■ **How to complete this task**
Begin at the top of the records below and return each line exactly through the line with "mat.use_nodes = True". Skip pictures.

Saved data entries
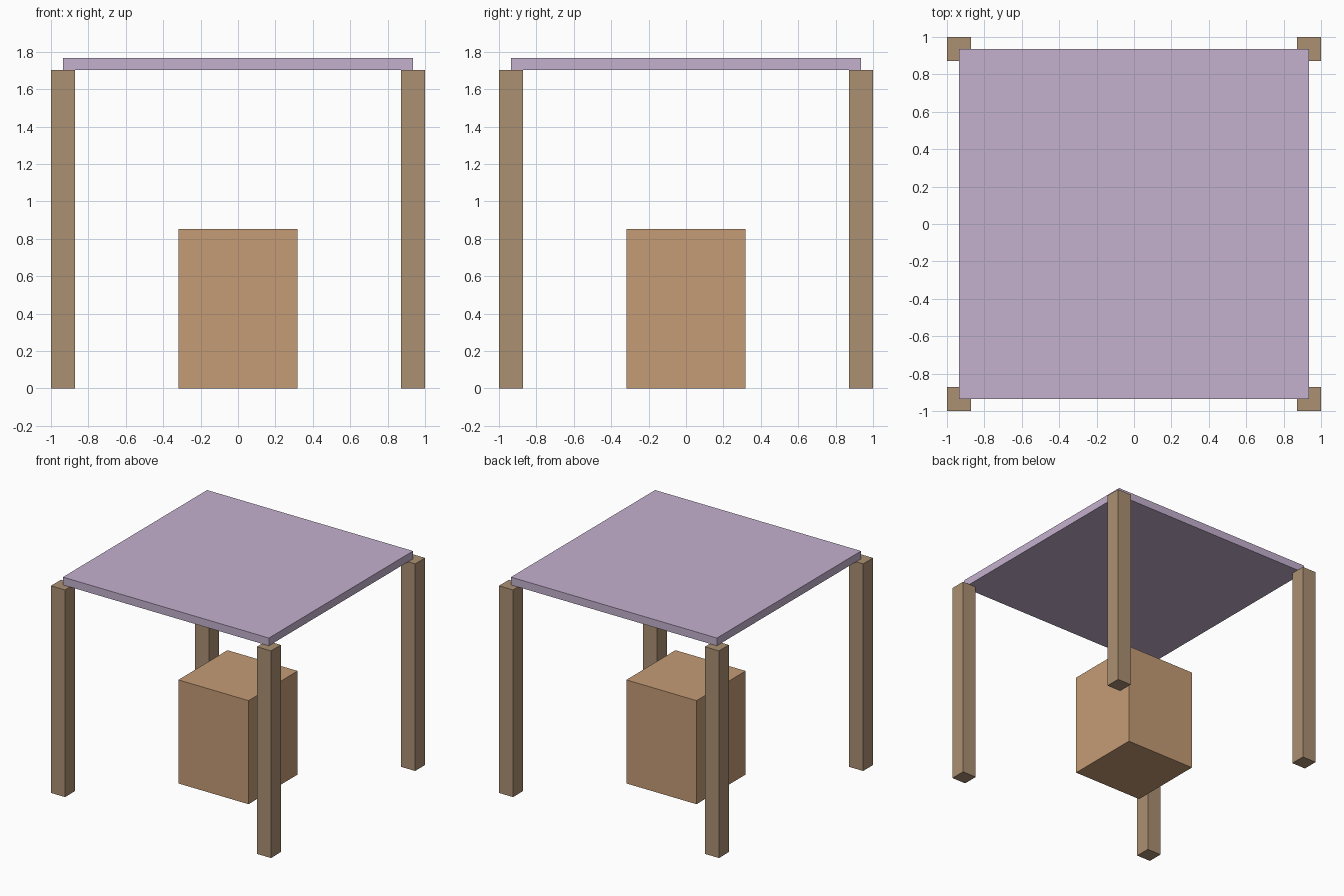
import bpy

if "Cube" in bpy.data.objects:
    bpy.data.objects.remove(bpy.data.objects["Cube"])

POST_W, POST_H = 0.128, 1.702     # post width and height
OFFSET = 0.936                    # post centres, also the canopy half-width
CANOPY_T = 0.064


def material(name, rgb):
    mat = bpy.data.materials.new(name)
    mat.diffuse_color = (*rgb, 1)
    mat.use_nodes = True
    mat.node_tree.nodes["Principled BSDF"].inputs["Base Color"].default_value = mat.diffuse_color
    return mat


def box(name, size, x, y, bottom, mat):
    """Box with real dimensions, resting on the given height."""
    bpy.ops.mesh.primitive_cube_add(size=1, location=(x, y, bottom + size[2] / 2))
    obj = bpy.context.object
    obj.name = name
    obj.scale = size
    bpy.ops.object.transform_apply(location=False, rotation=False, scale=True)
    obj.data.materials.append(mat)
    return obj


wood = material("post_wood", (0.41, 0.28, 0.17))
crate_wood = material("crate_wood", (0.56, 0.33, 0.18))
cloth = material("canopy_lilac", (0.55, 0.44, 0.62))

# Four corner posts
for y_name, sy in (("front", -1), ("back", 1)):
    for x_name, sx in (("left", -1), ("right", 1)):
        box(f"{y_name}_{x_name}_post", (POST_W, POST_W, POST_H),
            sx * OFFSET, sy * OFFSET, 0, wood)

# Flat canopy resting on the posts
box("canopy", (2 * OFFSET, 2 * OFFSET, CANOPY_T), 0, 0, POST_H, cloth)

# Central crate on the ground
box("crate", (0.638, 0.638, 0.851), 0, 0, 0, crate_wood)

■ **Written reply**
import bpy

if "Cube" in bpy.data.objects:
    bpy.data.objects.remove(bpy.data.objects["Cube"])

POST_W, POST_H = 0.128, 1.702     # post width and height
OFFSET = 0.936                    # post centres, also the canopy half-width
CANOPY_T = 0.064


def material(name, rgb):
    mat = bpy.data.materials.new(name)
    mat.diffuse_color = (*rgb, 1)
    mat.use_nodes = True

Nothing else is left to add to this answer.